I sat on that porch hundreds of times.  We talked about her family, her husband who had passed away years before our visits began, and stories from her childhood.  We talked about the times, happenings in the news, family problems, accomplishments and failures.  We talked about life, about death, and about God.  She was always cheerful, positive, and uplifting.  She only gave compliments; she was never critical.
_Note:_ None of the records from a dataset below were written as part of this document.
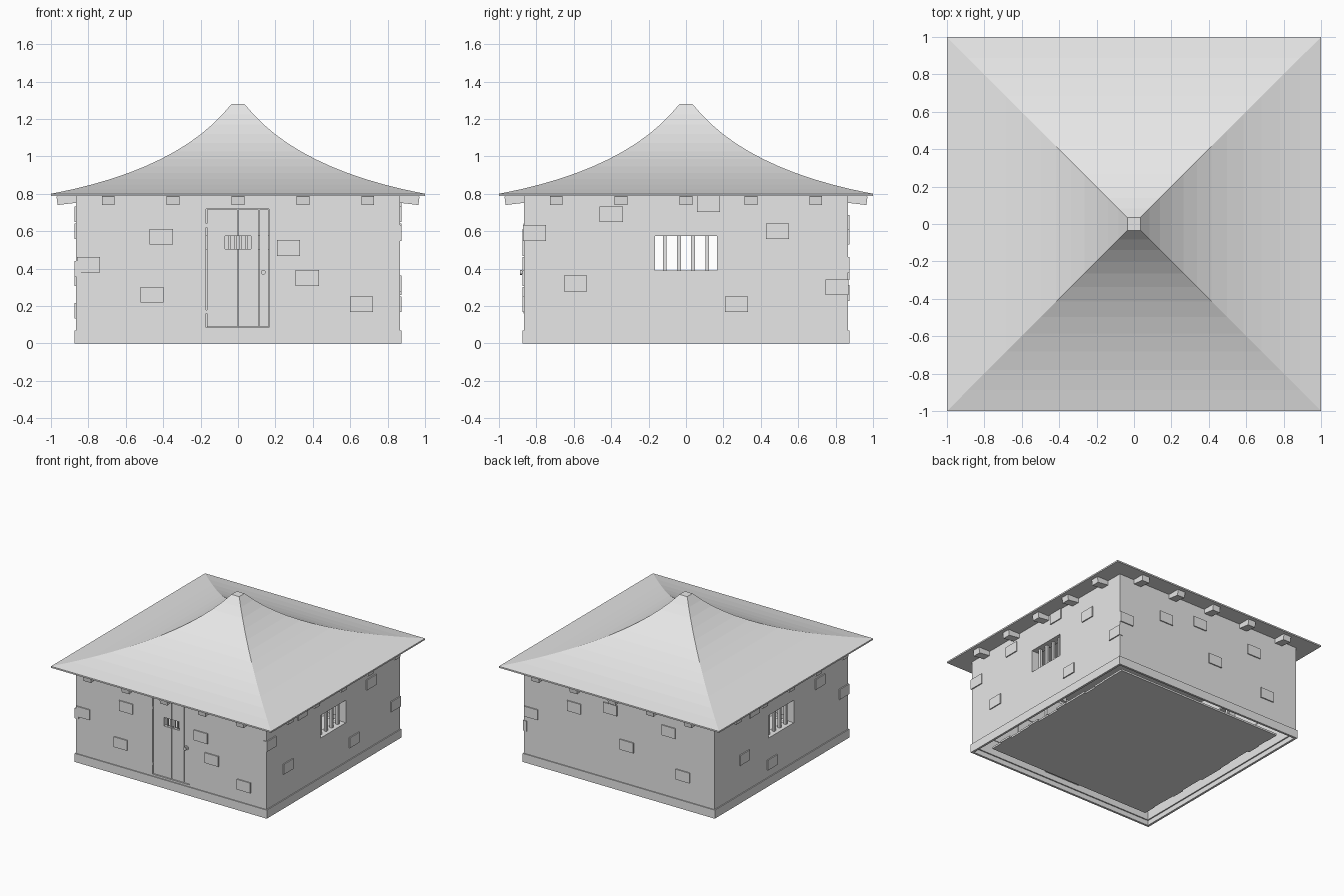
import bpy, bmesh, math, random
from mathutils import Matrix

random.seed(4)
cube = bpy.data.objects.get("Cube")
if cube:
    bpy.data.objects.remove(cube, do_unlink=True)

grey = bpy.data.materials.new("pale grey")
grey.use_nodes = True
grey.diffuse_color = (0.8, 0.8, 0.8, 1)
grey.node_tree.nodes["Principled BSDF"].inputs["Base Color"].default_value = (0.8, 0.8, 0.8, 1)


def finish(name, bm):
    bmesh.ops.recalc_face_normals(bm, faces=bm.faces)
    mesh = bpy.data.meshes.new(name)
    bm.to_mesh(mesh)
    bm.free()
    mesh.materials.append(grey)
    obj = bpy.data.objects.new(name, mesh)
    bpy.context.collection.objects.link(obj)
    return obj


def boxes(name, items, side=0, tilt=0):
    """Boxes given as (u0, u1, d0, d1, z0, z1): along the wall, outward, up.
    Side counts quarter turns from the front wall."""
    bm = bmesh.new()
    for u0, u1, d0, d1, z0, z1 in items:
        place = Matrix.Translation(((u0 + u1) / 2, -(d0 + d1) / 2, (z0 + z1) / 2))
        place = place @ Matrix.Rotation(tilt, 4, 'X') @ Matrix.Diagonal((u1 - u0, d1 - d0, z1 - z0, 1))
        bmesh.ops.create_cube(bm, size=1, matrix=place)
    bm.transform(Matrix.Rotation(side * math.pi / 2, 4, 'Z'))
    return finish(name, bm)


def block(name, half, z0, z1):
    return boxes(name, [(-half, half, -half, half, z0, z1)])


def cut(obj, cutter):
    """Subtract the cutter from the object and throw the cutter away."""
    cutter.hide_render = True
    mod = obj.modifiers.new("cut", 'BOOLEAN')
    mod.operation = 'DIFFERENCE'
    mod.solver = 'EXACT'
    mod.object = cutter
    bpy.context.view_layer.objects.active = obj
    bpy.ops.object.modifier_apply(modifier=mod.name)
    bpy.data.objects.remove(cutter, do_unlink=True)


# Hollow walls with a doorway and two facing windows
WALL = 0.865
DOOR = (-0.17, 0.167, 0.085, 0.72)
WIN = (-0.165, 0.165, 0.39, 0.575)
walls = block("walls", WALL, 0.04, 0.792)
cut(walls, block("inside_cutter", WALL - 0.02, -0.1, 0.9))
cut(walls, boxes("window_cutter", [WIN[:2] + (-1, 1) + WIN[2:]], 1))
cut(walls, boxes("door_cutter", [DOOR[:2] + (0.7, 1) + DOOR[2:]]))

# Base course
base = block("base_course", 0.873, 0, 0.07)
cut(base, block("base_cutter", 0.855, -0.1, 0.2))

# Floor boards with uneven ends
boards, count, half = [], 14, 0.765
step = 2 * half / count
for i in range(count):
    v = -half + i * step
    boards.append((-half + random.uniform(0, 0.02), half - random.uniform(0, 0.02),
                   v, v + step, 0.03, 0.045))
boxes("floor_boards", boards)

# Swept roof: square rings along a curved profile
bm = bmesh.new()
profile = [(1, 0.788)]
steps = 12
for i in range(steps + 1):
    t = i / steps
    a, b, c = (1 - t) ** 2, 2 * t * (1 - t), t * t
    profile.append((a + b * 0.31 + c * 0.035, a * 0.8 + b * 0.93 + c * 1.28))
rings = [[bm.verts.new((x * r, y * r, z)) for x, y in ((-1, -1), (1, -1), (1, 1), (-1, 1))]
         for r, z in profile]
for low, high in zip(rings, rings[1:]):
    for i in range(4):
        j = (i + 1) % 4
        bm.faces.new((low[i], low[j], high[j], high[i]))
bm.faces.new(rings[0])
bm.faces.new(rings[-1])
finish("roof", bm)

# Rafter ends under the eaves
sides = ("front", "left", "back", "right")
for k, side in enumerate(sides):
    boxes(side + "_rafter_ends",
          [(i * 0.347 - 0.034, i * 0.347 + 0.034, 0.83, 0.968, 0.748, 0.795) for i in range(-2, 3)],
          k, math.radians(7))

# Raised stones: centre along the wall and height
stones = (
    ((-0.8, 0.42), (-0.41, 0.57), (-0.46, 0.26), (0.27, 0.51), (0.37, 0.35), (0.66, 0.21)),
    ((-0.4, 0.69), (0.12, 0.745), (0.808, 0.3), (-0.59, 0.32), (0.27, 0.21), (0.49, 0.6), (-0.81, 0.59)),
    ((-0.08, 0.645), (-0.8, 0.42), (-0.41, 0.57), (0.07, 0.38), (0.58, 0.27), (0.45, 0.6)),
    ((-0.48, 0.35), (-0.12, 0.175), (0.5, 0.6), (0.81, 0.4), (-0.35, 0.69)),
)
for k, side in enumerate(sides):
    boxes(side + "_wall_stones",
          [(u - 0.062, u + 0.062, 0.84, 0.874, z - 0.042, z + 0.042) for u, z in stones[k]], k)

# Window linings and bars
w0, w1, z0, z1 = WIN
for k in (1, 3):
    lining = boxes(sides[k] + "_window_lining",
                   [(w0 - 0.012, w1 + 0.012, 0.79, 0.864, z0 - 0.012, z1 + 0.012)], k)
    cut(lining, boxes("lining_cutter", [(w0, w1, 0.7, 1, z0, z1)], k))
    boxes(sides[k] + "_window_bars",
          [(u - 0.01, u + 0.01, 0.815, 0.835, z0, z1) for u in (-0.113, -0.037, 0.037, 0.113)], k)

# Plank door with a barred peephole
d0, d1, z0, z1 = DOOR
seams = (d0 + 0.003, 0, 0.112, d1 - 0.003)
door = boxes("door_planks", [(a + 0.002, b - 0.002, 0.83, 0.86, z0 + 0.004, z1 - 0.004)
                             for a, b in zip(seams, seams[1:])])
cut(door, boxes("peephole_cutter", [(-0.07, 0.07, 0.7, 1, 0.505, 0.575)]))
boxes("peephole_bars", [(u - 0.006, u + 0.006, 0.838, 0.85, 0.505, 0.575)
                        for u in (-0.045, -0.015, 0.015, 0.045)])
boxes("door_backing", [(d0, d1, 0.822, 0.83, z0, 0.505), (d0, d1, 0.822, 0.83, 0.575, z1)])
boxes("door_hinges", [(d0 - 0.004, d0 + 0.004, 0.85, 0.868, z - 0.01, z + 0.01) for z in (0.17, 0.63)])

# Door knob and its plate
bm = bmesh.new()
for radius, depth, y in ((0.018, 0.008, -0.863), (0.007, 0.02, -0.87), (0.013, 0.01, -0.882)):
    bmesh.ops.create_cone(bm, cap_ends=True, segments=16, radius1=radius, radius2=radius, depth=depth,
                          matrix=Matrix.Translation((0.135, y, 0.38)) @ Matrix.Rotation(math.pi / 2, 4, 'X'))
finish("door_knob", bm)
She was food for my soul.

As a child, I would take a break from playing every now and then to sit on Larson’s porch and chat about school.   She was always so proud of any accomplishments her neighborhood children made.  As a teenager, I would seek Larson’s approval on a new hairstyle or fashion.  If I were feeling down in the dumps, a trip to Larson’s front porch was just what the doctor ordered.

I shared Larson and her front porch with my three sisters and the rest of the neighborhood.  Mrs. Larson was ageless.  She could visit with anyone, no matter his or her age.  She called me and my sisters her “adopted grandchildren”.  She had only one son and one grandson; both of whom lived far away.  It must have given her great comfort to share in our lives and experiences.

Through the years we kids grew up and our lives and the neighborhood changed.  Mrs. Larson had to chain her rocking chairs and ferns to her porch railings when someone stole one of her magnificent plants.  She no longer wore her hair long and braided, but styled short.  Only one thing remained constant, the security and comfort of those front porch visits.

When I became engaged, I walked my future husband over to Larson’s front porch for them to meet.  After leaving home, I would return to the familiar porch with my children and sit in the rockers and visit with Larson.  It was like coming home.  My children were just as taken with that porch and with Larson as I had been.

Mrs. Anita Larson eventually passed away.  The magical, mystical porch became empty.

It was hard to drive by the house and see the rockers and plants gone.  It was simply a green, front porch.  It belonged to another owner, someone who did not know the magic it held and the conversations it heard.

For years I longed for that front porch.  I just wanted one more chance to sit in one of those oversized rocking chairs and smile at Larson and visit.  It took a very long time for me to realize that those people we hold dear are always with us.  I have only to close my eyes and I am sitting on Larson’s front porch….

It’s a hot summer day, but the porch and is cool and green.  Larson is sitting next to me fanning herself with a large cardboard fan and she is smiling….

As I open my eyes, I find I am smiling too.

The magic is not gone; it lives inside me.  She is still food for my soul!

C’est Bon,